After Columbine: Purpose and Meaning Embedded in the Trauma

After Columbine: Purpose and Meaning Embedded in the Trauma

Officers/Agents
[mc4wp_form id="746"] After Columbine: Purpose and Meaning Embedded in the Trauma By: Joshua Browne, M.P.S. Prelude to Columbine: As a career law enforcement officer, I have accepted interaction with direct and vicarious trauma, as a component of my professional commitment.  I understand I am required to run towards the sound of gun fire, even as others flea, regardless of personal risk to mind and body.  Lt. Col. Dave Grossman’s reference to the “Wolves, Sheep and Sheep Dogs” analogy best describes the law enforcement and military ethos (Grossman, 2004; Grossman, 2006).  According to Grossman (2004), the Sheep Dog confronts and neutralizes the wolf, relying on the empathy he feels for the sheep as motivation to use his gift of aggression.  As a Sheep Dog, I accept the responsibility to protect the…
Read More
Joy in the Process: Reframing Happiness

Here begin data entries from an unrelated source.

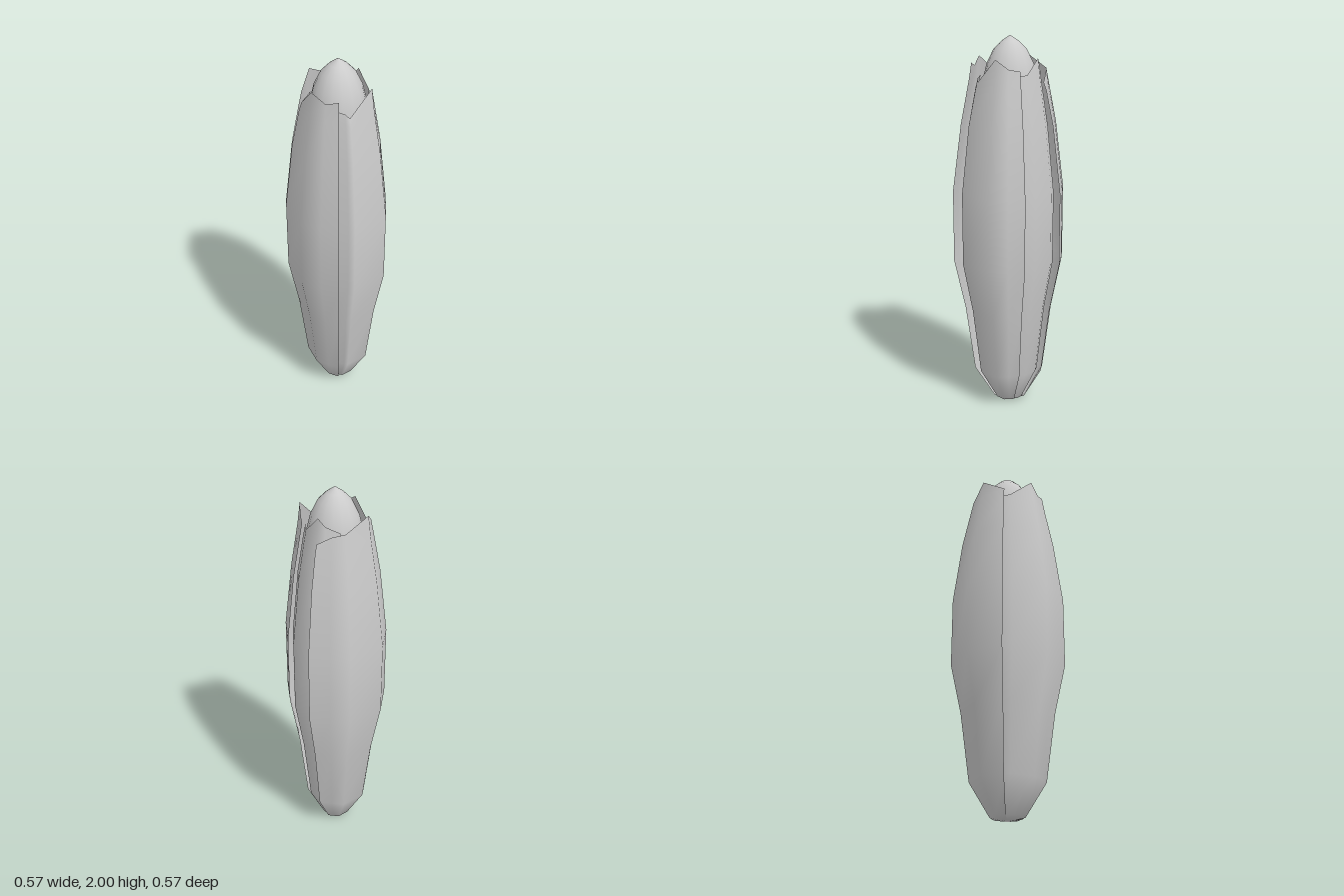
import * as THREE from 'three';

const material = new THREE.MeshStandardMaterial({ color: 0xcccccc, side: THREE.DoubleSide });

// Height and girth of the husk, from the pinched foot to the rim
const rows = [
  [0.0, 0.06], [0.015, 0.29], [0.19, 0.64], [0.55, 0.8], [0.82, 0.99],
  [1.2, 0.99], [1.55, 0.84], [1.78, 0.7], [1.89, 0.65],
];

// A leaf is a strip of columns [x, z, tipHeight], listed left to right from outside
function leaf(name, columns) {
  const positions = [], index = [];
  const n = rows.length;
  for (const [x, z, tip] of columns) {
    rows.forEach(([y, s], j) => {
      // the two upper rows drop together to give the jagged rim
      const drop = j === n - 1 ? 1.89 - tip : j === n - 2 ? (1.89 - tip) * 0.4 : 0;
      positions.push(x * s, y - drop, z * s);
    });
  }
  for (let i = 0; i < columns.length - 1; i++) {
    for (let j = 0; j < n - 1; j++) {
      const a = i * n + j, b = a + n;
      index.push(a, b, b + 1, a, b + 1, a + 1);
    }
  }
  const geometry = new THREE.BufferGeometry();
  geometry.setAttribute('position', new THREE.Float32BufferAttribute(positions, 3));
  geometry.setIndex(index);
  geometry.computeVertexNormals();
  const mesh = new THREE.Mesh(geometry, material);
  mesh.name = name;
  return mesh;
}

export function createModel() {
  const group = new THREE.Group();
  group.name = 'huskedBud';

  // Rounded core peeking out of the husk
  const profile = [
    [0, 0.01], [0.05, 0.03], [0.1, 0.2], [0.15, 0.5], [0.175, 0.9], [0.175, 1.3],
    [0.16, 1.6], [0.14, 1.78], [0.12, 1.86], [0.085, 1.93], [0.045, 1.97], [0, 2],
  ].map(([r, y]) => new THREE.Vector2(r, y));
  const core = new THREE.Mesh(new THREE.LatheGeometry(profile, 16), material);
  core.name = 'core';
  group.add(core);

  // Four overlapping husk leaves; the end columns tuck under their neighbours
  group.add(
    leaf('frontLeaf', [
      [-0.22, 0.05, 1.8], [-0.2, 0.19, 1.78], [-0.03, 0.29, 1.89],
      [0.085, 0.273, 1.845], [0.182, 0.248, 1.865],
    ]),
    leaf('leftLeaf', [
      [0.1, 0.21, 1.8], [0.195, 0.185, 1.79], [0.225, 0.17, 1.77], [0.29, -0.015, 1.89],
      [0.235, -0.1, 1.84], [0.185, -0.175, 1.83],
    ]),
    leaf('backLeaf', [
      [0.21, -0.08, 1.8], [0.135, -0.21, 1.81], [0.015, -0.246, 1.89],
      [-0.04, -0.235, 1.85], [-0.14, -0.19, 1.82],
    ]),
    leaf('rightLeaf', [
      [0.005, -0.29, 1.77], [-0.1, -0.26, 1.81], [-0.2, -0.223, 1.83],
      [-0.29, -0.03, 1.89], [-0.23, 0.152, 1.82],
    ]),
  );
  return group;
}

Joy in the Process: Reframing Happiness

Officers/Agents
[mc4wp_form id="746"] By: Joshua Browne, M.P.S. Unfortunate or Blessed? A couple of weeks ago, an off-duty officer employed at my police department was walking in his apartment complex in route to check his mail box.  Along the way, he was intercepted by two young males, who attempted to rob him at gun point.  It appears the males were unaware he was an off-duty police officer carrying a concealed weapon.  During the encounter, gun fire was exchanged.  The off-duty officer sustained a non-life-threatening single gunshot wound to the foot, while one of the suspects incurred a single gunshot wound and the other two.  Both suspects were apprehended at the hospital a short time later and are currently in custody.  All involved are expected to make a full recovery.  As you contemplate…
Read More
Orientating Towards Learned Optimism and Post Traumatic Growth

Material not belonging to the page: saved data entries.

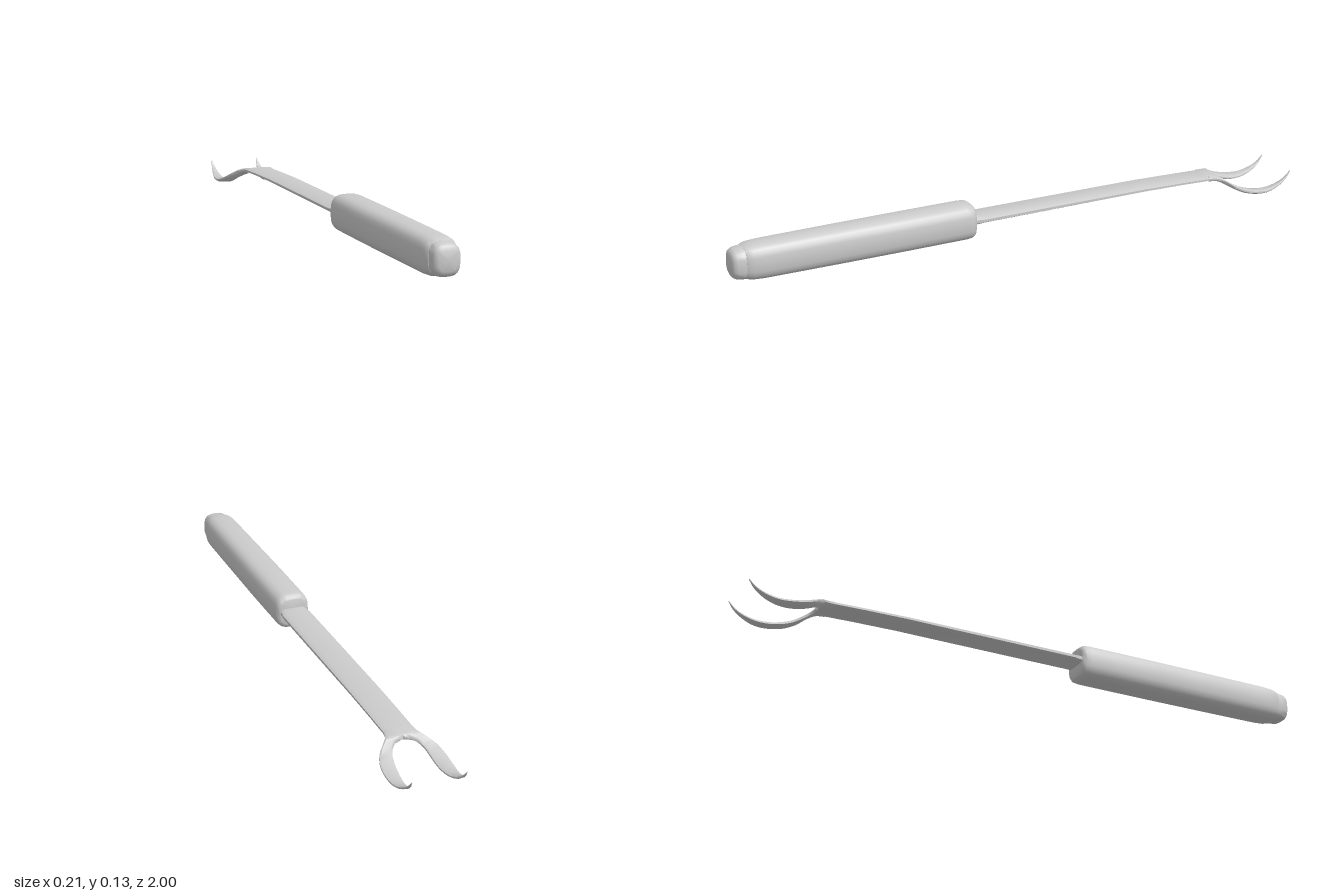
import * as THREE from 'three';
import { toCreasedNormals } from 'three/addons/utils/BufferGeometryUtils.js';

const material = new THREE.MeshStandardMaterial({ color: 0xcccccc });

// Skins a list of equal-length closed rings of Vector3 and caps both ends.
function loft(name, rings, crease) {
  const n = rings[0].length;
  const points = rings.flat();
  const index = [];
  for (let i = 0; i < rings.length - 1; i++) {
    for (let j = 0; j < n; j++) {
      const a = i * n + j, b = i * n + (j + 1) % n;
      index.push(a, b, b + n, a, b + n, a + n);
    }
  }
  const last = (rings.length - 1) * n;
  const centre = ring => ring.reduce((s, p) => s.add(p), new THREE.Vector3()).divideScalar(n);
  const start = points.push(centre(rings[0])) - 1;
  const end = points.push(centre(rings[rings.length - 1])) - 1;
  for (let j = 0; j < n; j++) {
    const k = (j + 1) % n;
    index.push(start, k, j, end, last + j, last + k);
  }
  const geometry = new THREE.BufferGeometry().setFromPoints(points);
  geometry.setIndex(index);
  const mesh = new THREE.Mesh(toCreasedNormals(geometry, crease), material);
  mesh.name = name;
  return mesh;
}

// Rounded-square ring across the handle.
function handleRing([z, halfWidth, bottom, top]) {
  const ring = [];
  const round = v => Math.sign(v) * Math.pow(Math.abs(v), 2 / 3);
  for (let j = 0; j < 24; j++) {
    const a = j / 24 * Math.PI * 2;
    ring.push(new THREE.Vector3(
      halfWidth * round(Math.cos(a)),
      (top + bottom) / 2 + (top - bottom) / 2 * round(Math.sin(a)), z));
  }
  return ring;
}

// Flat metal section from an inner to an outer edge point, with eased edges.
function stripRing(inner, outer, t, innerEdge = 0.4) {
  const at = (f, h) => inner.clone().lerp(outer, f).add(new THREE.Vector3(0, h * t, 0));
  return [at(0, innerEdge), at(0.14, 1), at(0.86, 1), at(1, 0.4),
    at(1, -0.4), at(0.86, -1), at(0.14, -1), at(0, -innerEdge)];
}

export function createModel() {
  const model = new THREE.Group();
  model.name = 'carvingFork';

  // Handle: z, half width, bottom, top
  model.add(loft('handle', [
    [0.178, 0.042, 0.026, 0.114], [0.181, 0.05, 0.018, 0.122], [0.19, 0.056, 0.012, 0.128],
    [0.21, 0.058, 0.01, 0.13], [0.45, 0.059, 0.01, 0.13], [0.65, 0.057, 0.01, 0.13],
    [0.9, 0.055, 0.011, 0.129], [0.935, 0.053, 0.013, 0.127], [0.95, 0.049, 0.016, 0.124],
    [0.957, 0.045, 0.019, 0.121],
  ].map(handleRing), 0.9));

  // Rounded butt at the end of the handle
  model.add(loft('handleButt', [
    [0.94, 0.044, 0.018, 0.122], [0.965, 0.044, 0.018, 0.12], [0.985, 0.043, 0.021, 0.117],
    [0.995, 0.038, 0.027, 0.111], [1.0, 0.028, 0.038, 0.1],
  ].map(handleRing), 0.9));

  // Flat shaft: z, half width, centre height, half thickness
  model.add(loft('shaft', [
    [0.2, 0.044, 0.072, 0.013], [0.165, 0.045, 0.072, 0.013], [0.15, 0.048, 0.072, 0.011],
    [-0.3, 0.048, 0.072, 0.01], [-0.45, 0.048, 0.072, 0.009], [-0.6, 0.048, 0.069, 0.008],
    [-0.7, 0.048, 0.066, 0.008],
  ].map(([z, w, y, t]) =>
    stripRing(new THREE.Vector3(-w, y, z), new THREE.Vector3(w, y, z), t)), 0.7));

  // Tines: inner x, y, z, then outer x, y, z
  const rows = [
    [0, 0.066, -0.7, 0.048, 0.066, -0.7],
    [0, 0.061, -0.74, 0.052, 0.064, -0.725],
    [0.028, 0.054, -0.748, 0.068, 0.056, -0.75],
    [0.05, 0.038, -0.775, 0.092, 0.038, -0.778],
    [0.058, 0.021, -0.81, 0.104, 0.023, -0.812],
    [0.063, 0.008, -0.86, 0.107, 0.012, -0.86],
    [0.069, 0.008, -0.91, 0.104, 0.01, -0.91],
    [0.076, 0.022, -0.955, 0.097, 0.024, -0.955],
    [0.081, 0.041, -0.983, 0.092, 0.042, -0.983],
    [0.085, 0.062, -1, 0.088, 0.062, -1],
  ];
  const edge = k => new THREE.CatmullRomCurve3(
    rows.map(r => new THREE.Vector3(r[k], r[k + 1], r[k + 2])));
  const innerCurve = edge(0), outerCurve = edge(3);
  const steps = 36;
  for (const side of [1, -1]) {
    const rings = [];
    for (let i = 0; i <= steps; i++) {
      const u = i / steps;
      const inner = innerCurve.getPoint(u), outer = outerCurve.getPoint(u);
      inner.x = Math.max(0, inner.x);
      const ring = stripRing(inner, outer, 0.008 - 0.006 * u * u, u < 0.12 ? 1 : 0.4);
      if (side < 0) {
        ring.forEach(p => { p.x *= -1; });
        ring.reverse();
      }
      rings.push(ring);
    }
    model.add(loft(side > 0 ? 'leftTine' : 'rightTine', rings, 0.7));
  }
  return model;
}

Orientating Towards Learned Optimism and Post Traumatic Growth

Officers/Agents
[mc4wp_form id="746"] Orientating Towards Learned Optimism and Post Traumatic Growth By: Joshua Browne, M.P.S. Suddenly Summoned Back on Duty: I reside in a quiet suburban neighborhood in a low crime area, near Salt Lake City, Utah.  The neighborhoods I serve while on duty as a police sergeant, are substantially more active with prolific crime.  I anticipate responding to violent crime scenes while on duty, but rely on the ability to return to a place of safety, where I can enjoy the suburban bubble.  This was true early in my career while working in inner city San Diego neighborhoods and continues as an expectation today. A few years ago, those expectations were suddenly interrupted, as I exited my police issued vehicle after a full day of work.  While in the process…
Read More
Purposeful Planning: How the Execution of Autonomy Moderates Stress and Produces Contentment

Purposeful Planning: How the Execution of Autonomy Moderates Stress and Produces Contentment

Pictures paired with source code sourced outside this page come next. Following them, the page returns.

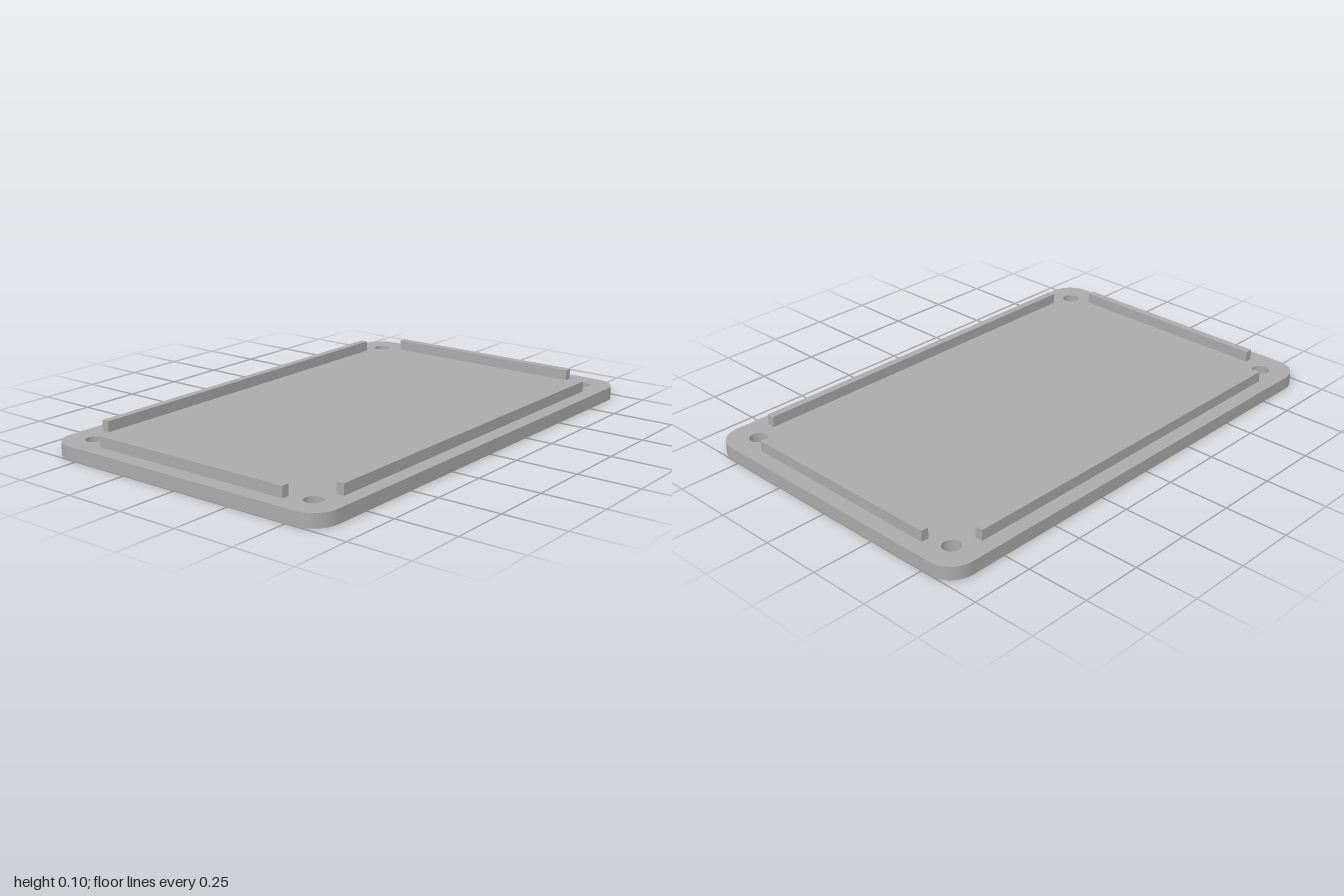
import * as THREE from 'three';
import { toCreasedNormals } from 'three/addons/utils/BufferGeometryUtils.js';

const HALF_X = 1, HALF_Z = 0.638, CORNER = 0.1;
const THICK = 0.053, TOP = 0.096;
const HOLE_X = 0.884, HOLE_Z = 0.523, HOLE_R = 0.035;
const RIB_W = 0.031;

export function createModel() {
  const group = new THREE.Group();
  group.name = 'enclosureLid';
  const grey = new THREE.MeshStandardMaterial({ color: 0xaaaaaa });
  grey.name = 'grey plastic';

  const add = (name, geometry, x = 0, y = 0, z = 0) => {
    const mesh = new THREE.Mesh(geometry, grey);
    mesh.name = name;
    mesh.position.set(x, y, z);
    group.add(mesh);
  };

  // Plate outline with rounded corners
  const outline = new THREE.Shape();
  const cx = HALF_X - CORNER, cz = HALF_Z - CORNER;
  [[cx, cz], [-cx, cz], [-cx, -cz], [cx, -cz]].forEach(([x, z], i) =>
    outline.absarc(x, z, CORNER, i * Math.PI / 2, (i + 1) * Math.PI / 2, false));
  outline.closePath();

  // Screw holes, one in each corner
  for (const sx of [-1, 1]) for (const sz of [-1, 1]) {
    const hole = new THREE.Path();
    hole.absarc(sx * HOLE_X, sz * HOLE_Z, HOLE_R, 0, Math.PI * 2, true);
    outline.holes.push(hole);
  }
  const plate = new THREE.ExtrudeGeometry(outline, { depth: THICK, bevelEnabled: false, curveSegments: 16 });
  plate.rotateX(-Math.PI / 2);
  add('plate', toCreasedNormals(plate, Math.PI / 5));

  // Locating ribs along the four edges
  const ribH = TOP - THICK, ribY = (TOP + THICK) / 2;
  const longRib = new THREE.BoxGeometry(1.59, ribH, RIB_W);
  const shortRib = new THREE.BoxGeometry(RIB_W, ribH, 0.87);
  add('frontRib', longRib, 0, ribY, 0.562);
  add('backRib', longRib, 0, ribY, -0.562);
  add('leftRib', shortRib, 0.922, ribY, 0);
  add('rightRib', shortRib, -0.922, ribY, 0);

  return group;
}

Officers/Agents
[mc4wp_form id="746"] Purposeful Planning: How the Execution of Autonomy Moderates Stress and Produces Contentment By Joshua Browne, M.P.S. The Prison Sentence Anyone possessing moderate experience interacting with law enforcement professionals, is well versed in the tradition of officers providing regular status reports on their retirement exit date.  Officers will routinely offer this update whenever a discussion regarding some stressful or other despised aspect of their job is discussed.  Recently, I had a telephone conversation with a patrol sergeant from a neighboring agency.  While discussing the issue of insufficient staffing levels at both of our agencies, he spontaneously offered his personal countdown status, “333 days and I’m out of here.” Although I have never served time in or worked in a prison or jail, I can confidently assert a similar statement…
Read More